THERE isn’t much we can be sure of in this Covid-ridden year, and all that listening to experts and politicians tells us is that we cannot depend on vacillating pontification.

So what DO we know? On the balance of probabilities we’ll be spending the greater part of the winter months at home, with outings a treat rather than the norm.

Our first brush with the pandemic showed many of us the “joys” of cleaning, tidying, sorting, rationalising our possessions, catching up on viewing, learning the new tekkie skills that allowed us maximum connection with friends and family, painting, carpentry, gardening …… and READING.

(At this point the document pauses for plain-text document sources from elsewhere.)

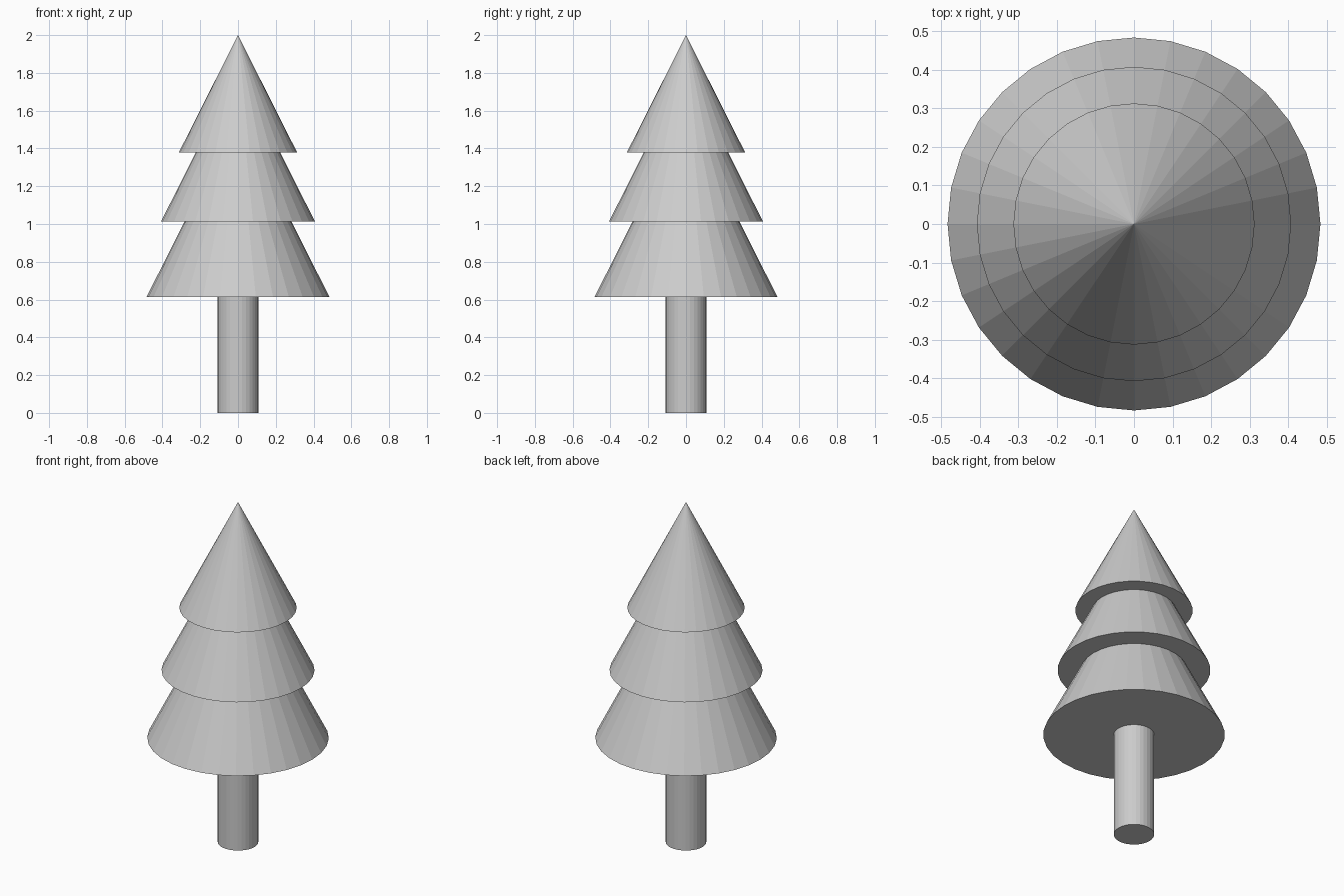
import bpy

if "Cube" in bpy.data.objects:
    bpy.data.objects.remove(bpy.data.objects["Cube"])

SIDES = 32
SLOPE = 0.504  # radius per unit of height, shared by all foliage tiers


def foliage_tier(name, base_z, radius):
    """Flat-shaded closed cone resting on base_z."""
    height = radius / SLOPE
    bpy.ops.mesh.primitive_cone_add(
        vertices=SIDES, radius1=radius, radius2=0, depth=height,
        location=(0, 0, base_z + height / 2))
    bpy.context.object.name = name


# Trunk, running a little way into the lowest tier
TRUNK_HEIGHT = 0.75
bpy.ops.mesh.primitive_cylinder_add(
    vertices=SIDES, radius=0.108, depth=TRUNK_HEIGHT,
    location=(0, 0, TRUNK_HEIGHT / 2))
bpy.context.object.name = "trunk"

# Three overlapping foliage cones
for name, base_z, radius in (
        ("lower_foliage", 0.614, 0.484),
        ("middle_foliage", 1.012, 0.408),
        ("upper_foliage", 1.379, 0.313)):
    foliage_tier(name, base_z, radius)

With some of these activities completed, what does the next semi-isolated tranche of time promise? We’ve been thinking a lot about reading and books in the past few weeks, mainly because we are helping a friend to dispose of the many thousands of books her father bought, read and then stored. Lots of them are in excellent condition – far too good to consign to the tip. So we researched the possible ways to pass them on to new readers.

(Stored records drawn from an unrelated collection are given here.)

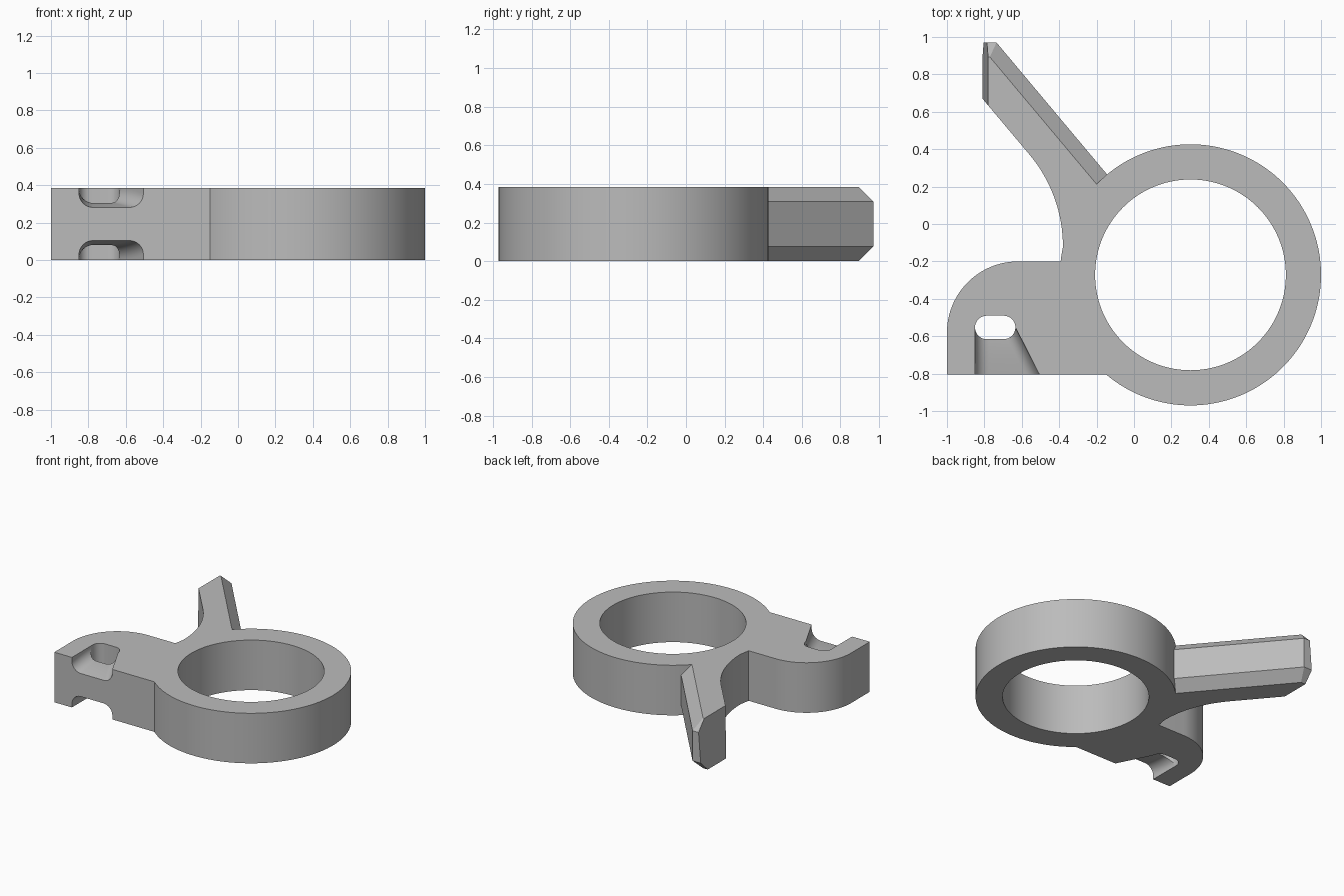
import bpy, bmesh
from math import sin, cos, pi, radians
from mathutils import Vector

old = bpy.data.objects.get("Cube")
if old:
    bpy.data.objects.remove(old, do_unlink=True)

HEIGHT = 0.385
CHAMFER = 0.077
RING = (0.302, -0.272)

grey = bpy.data.materials.new("plain grey")
grey.use_nodes = True
grey.diffuse_color = (0.5, 0.5, 0.5, 1)
grey.node_tree.nodes["Principled BSDF"].inputs["Base Color"].default_value = (0.5, 0.5, 0.5, 1)


def arc(cx, cy, r, start, end, steps):
    angles = [radians(start + (end - start) * i / steps) for i in range(steps + 1)]
    return [(cx + r * cos(a), cy + r * sin(a)) for a in angles]


def make_object(name, bm):
    bmesh.ops.recalc_face_normals(bm, faces=bm.faces)
    mesh = bpy.data.meshes.new(name)
    bm.to_mesh(mesh)
    bm.free()
    mesh.materials.append(grey)
    obj = bpy.data.objects.new(name, mesh)
    bpy.context.collection.objects.link(obj)
    return obj


def prism(outline, low, high):
    bm = bmesh.new()
    base = bm.faces.new([bm.verts.new((x, y, low)) for x, y in outline])
    top = bmesh.ops.extrude_face_region(bm, geom=[base])["geom"]
    for v in top:
        if isinstance(v, bmesh.types.BMVert):
            v.co.z = high
    return bm


def slice_off(bm, point, normal):
    geom = bm.verts[:] + bm.edges[:] + bm.faces[:]
    cut = bmesh.ops.bisect_plane(bm, geom=geom, plane_co=point, plane_no=normal, clear_outer=True)
    rim = [e for e in cut["geom_cut"] if isinstance(e, bmesh.types.BMEdge)]
    bmesh.ops.holes_fill(bm, edges=rim)


def combine(target, tool, operation):
    mod = target.modifiers.new("combine", "BOOLEAN")
    mod.operation = operation
    mod.solver = "EXACT"
    mod.object = tool
    bpy.ops.object.select_all(action="DESELECT")
    bpy.context.view_layer.objects.active = target
    target.select_set(True)
    bpy.ops.object.modifier_apply(modifier=mod.name)
    bpy.data.objects.remove(tool, do_unlink=True)


# Lug, neck and arm in one outline, running into the ring
outline = [(-0.05, -0.805), (-0.05, 0.153), (-0.735, 0.97), (-0.81, 0.97), (-0.81, 0.67)]
outline += arc(-1.144, -0.12, 0.764, 40, 0, 16)
outline += [(-0.38, -0.2)]
outline += arc(-0.62, -0.58, 0.38, 90, 180, 24)
outline += [(-1, -0.805)]
bm = prism(outline, 0, HEIGHT)

# Sloping end of the arm
for v in bm.verts:
    if v.co.z > 0.1 and v.co.y > 0.5 and v.co.x < -0.8:
        v.co.x += 0.03
        if v.co.y < 0.9:
            v.co.y -= 0.036

# Chamfers along the arm and across its tip, top and bottom
for z, up in ((HEIGHT - CHAMFER, 1), (CHAMFER, -1)):
    corner = Vector((-0.735, 0.97, z))
    slice_off(bm, corner, Vector((0.766, 0.643, up)))
    slice_off(bm, corner, Vector((0, 1, up)))
body = make_object("clip_body", bm)

# Ring
disc = make_object("ring_disc", prism(arc(*RING, 0.698, 0, 357.5, 143), 0, HEIGHT))
combine(body, disc, "UNION")
bore = make_object("ring_bore", prism(arc(*RING, 0.51, 0, 357.5, 143), -0.1, 0.5))
combine(body, bore, "DIFFERENCE")

# Rounded through hole in the lug
hole = arc(-0.697, -0.553, 0.063, -90, 90, 16) + arc(-0.787, -0.553, 0.063, 90, 270, 16)
combine(body, make_object("tie_hole", prism(hole, -0.1, 0.5)), "DIFFERENCE")


# Flared channel from the hole to the front, with a rounded floor
def channel(flip):
    bm = bmesh.new()
    rows = []
    steps = 10
    for i in range(steps + 1):
        t = i / steps
        y = -0.83 + 0.28 * t
        left, right = -0.85, -0.493 - 0.142 * t
        floor = 0.277 + 0.03 * sin(t * pi / 2)
        r = 0.075
        section = [(left, 0.5)]
        section += arc(left + r, floor + r, r, 180, 270, 8)
        section += arc(right - r, floor + r, r, 270, 360, 8)
        section += [(right, 0.5)]
        rows.append([bm.verts.new((x, y, HEIGHT - z if flip else z)) for x, z in section])
    count = len(rows[0])
    for a, b in zip(rows, rows[1:]):
        for j in range(count):
            k = (j + 1) % count
            bm.faces.new((a[j], a[k], b[k], b[j]))
    bm.faces.new(rows[0])
    bm.faces.new(rows[-1])
    return make_object("tie_channel", bm)


for flip in (False, True):
    combine(body, channel(flip), "DIFFERENCE")

bpy.ops.object.select_all(action="DESELECT")
body.select_set(True)
bpy.context.view_layer.objects.active = body
bpy.ops.object.shade_smooth_by_angle(angle=radians(25))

Of course, Coronavirus reared its ugly little crown-like spikes and changed all the T and Cs for the companies buying used books (and DVDs and CDs). Now every sold item (that’s every CD!) has to be separately wrapped, and put in a box. It used to be “any box will do” but now the items must fit into the box without any gaps – no movement, no rattling. You only get to these fascinating facts right at the end of the process to complete the sales.

If you have thousands of books, CDs or DVDs, you would spend hours and hours preparing them for collection (still free) and get about 10p for each (not counting the Harry Potter first edition you are hoping to find). It is just not a possible solution unless you are living in the house you are trying to get ready to sell and have infinite time on your hands.

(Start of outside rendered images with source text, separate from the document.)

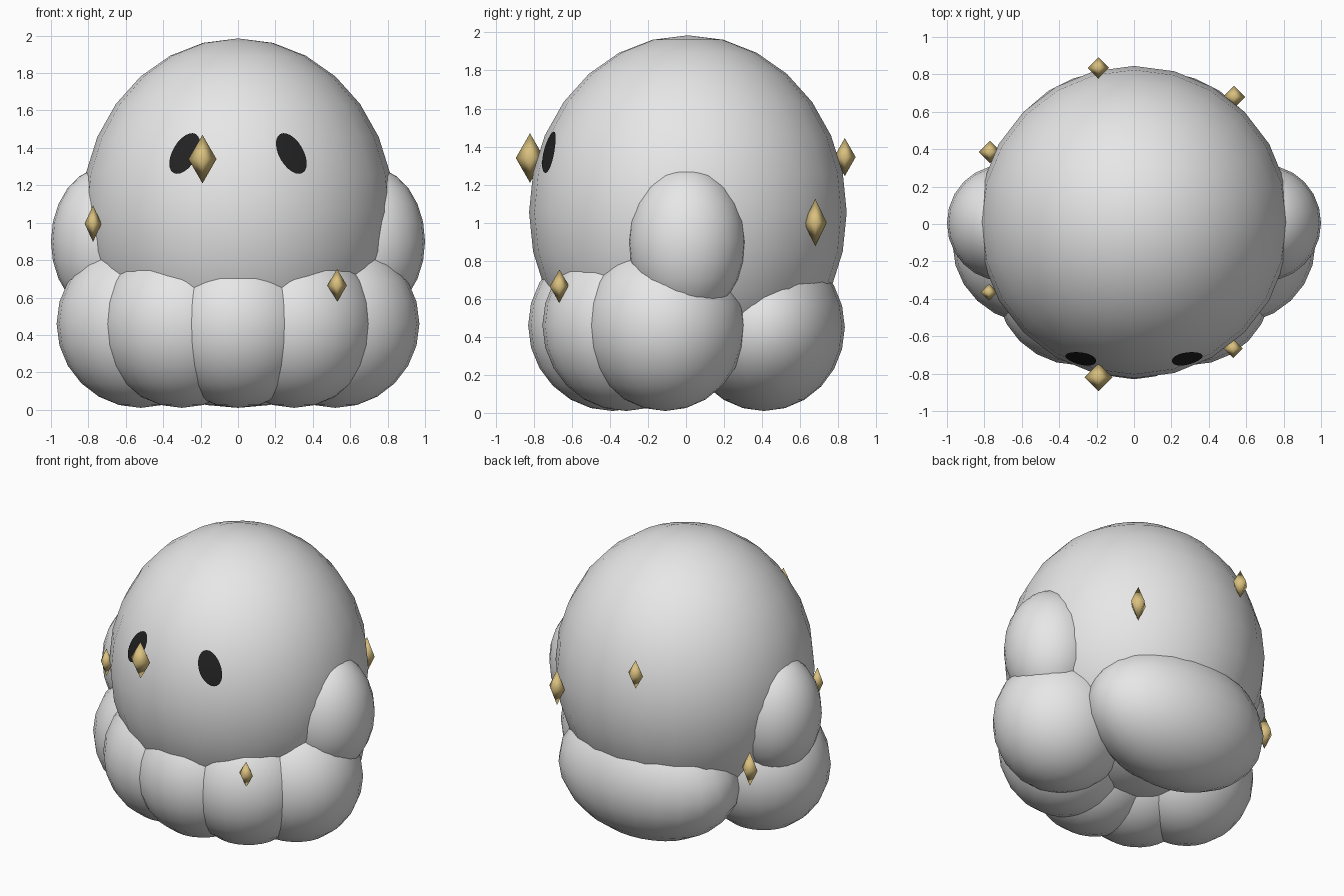
import bpy, bmesh, math
from mathutils import Vector, Matrix

if "Cube" in bpy.data.objects:
    bpy.data.objects.remove(bpy.data.objects["Cube"], do_unlink=True)


def make_material(name, rgb):
    mat = bpy.data.materials.new(name)
    mat.use_nodes = True
    color = (*rgb, 1)
    mat.diffuse_color = color
    mat.node_tree.nodes["Principled BSDF"].inputs["Base Color"].default_value = color
    return mat


WHITE = make_material("soft white", (0.8, 0.8, 0.8))
GOLD = make_material("pale gold", (0.70, 0.53, 0.21))
BLACK = make_material("eye black", (0.016, 0.016, 0.016))


def add_object(name, bm, mat):
    mesh = bpy.data.meshes.new(name)
    bm.to_mesh(mesh)
    bm.free()
    mesh.materials.append(mat)
    for poly in mesh.polygons:
        poly.use_smooth = True
    obj = bpy.data.objects.new(name, mesh)
    bpy.context.collection.objects.link(obj)
    return obj


def ellipsoid(name, center, radii, segments=24, rings=12):
    bm = bmesh.new()
    bmesh.ops.create_uvsphere(bm, u_segments=segments, v_segments=rings, radius=1)
    matrix = Matrix.Translation(center) @ Matrix.Diagonal((*radii, 1))
    bmesh.ops.transform(bm, matrix=matrix, verts=bm.verts)
    return add_object(name, bm, WHITE)


def gem(name, center, width, height):
    # four-sided double pyramid
    bm = bmesh.new()
    bmesh.ops.create_uvsphere(bm, u_segments=4, v_segments=2, radius=1)
    matrix = Matrix.Translation(center) @ Matrix.Diagonal((width, width, height, 1))
    bmesh.ops.transform(bm, matrix=matrix, verts=bm.verts)
    return add_object(name, bm, GOLD)


# Head
HEAD = Vector((0, 0.01, 1.055))
HEAD_R = Vector((0.835, 0.835, 0.93))
ellipsoid("head", HEAD, HEAD_R, 24, 14)

# Ring of round front feet, side arms and wide rear foot
ellipsoid("front_foot", (0, -0.385, 0.46), (0.44, 0.445, 0.45))
ellipsoid("rear_foot", (0, 0.41, 0.45), (0.65, 0.425, 0.44))
for side, s in (("left", 1), ("right", -1)):
    ellipsoid(side + "_front_foot", (s * 0.3, -0.315, 0.46), (0.44, 0.44, 0.45))
    ellipsoid(side + "_side_foot", (s * 0.52, -0.11, 0.46), (0.45, 0.425, 0.45))
    ellipsoid(side + "_arm", (s * 0.7, 0.005, 0.9), (0.3, 0.31, 0.4))


# Slanted oval eyes lying on the head surface
def eye(name, s):
    bm = bmesh.new()
    center = Vector((s * 0.285, 0, 1.37))
    along = Vector((s * 0.5, 0, -0.866)) * 0.12
    across = Vector((0.866, 0, s * 0.5)) * 0.065

    def on_head(u, v):
        p = center + along * u + across * v
        dx, dz = (p.x - HEAD.x) / HEAD_R.x, (p.z - HEAD.z) / HEAD_R.z
        p.y = HEAD.y - HEAD_R.y * math.sqrt(1 - dx * dx - dz * dz) - 0.003
        return bm.verts.new(p)

    n = 24
    hub = on_head(0, 0)
    rows = []
    for r in (0.5, 1):
        angles = [math.tau * i / n for i in range(n)]
        rows.append([on_head(r * math.cos(a), r * math.sin(a)) for a in angles])
    for i in range(n):
        j = (i + 1) % n
        bm.faces.new((hub, rows[0][i], rows[0][j]))
        bm.faces.new((rows[0][i], rows[1][i], rows[1][j], rows[0][j]))
    bm.normal_update()
    flipped = [f for f in bm.faces if f.normal.y > 0]
    bmesh.ops.reverse_faces(bm, faces=flipped)
    add_object(name, bm, BLACK)


eye("left_eye", 1)
eye("right_eye", -1)

# Floating gems around the body
gem("front_gem", (-0.19, -0.82, 1.34), 0.075, 0.13)
gem("rear_gem", (-0.19, 0.835, 1.345), 0.057, 0.10)
gem("left_rear_gem", (0.535, 0.68, 1.0), 0.06, 0.125)
gem("left_front_gem", (0.53, -0.665, 0.665), 0.052, 0.088)
gem("right_rear_gem", (-0.77, 0.385, 0.66), 0.06, 0.12)
gem("right_front_gem", (-0.775, -0.365, 0.995), 0.045, 0.098)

This is by way of a plea to ask you to buy your winter 2020-21 reading matter from your local charity shop or second hand bookshop. Readers will have already discovered that the many hundreds of new books delayed by the lockdown will be on the shelves in Sep­tember, and, for the sake of the writers and the booksellers, we hope you will buy and read them. But if you could find the book you are seeking in a “carefully read” selection, set yourself a quest to find it.

Less waste and less landfill and just as inspiring, satisfying, instructive, beautiful and page-turning as a brand new one, and it will benefit a hard-pressed charity or help an independent bookseller who is as keen as you to make sure we don’t throw away perfectly good books just because we can’t find anything else to do with them.

Gay Pirrie-Weir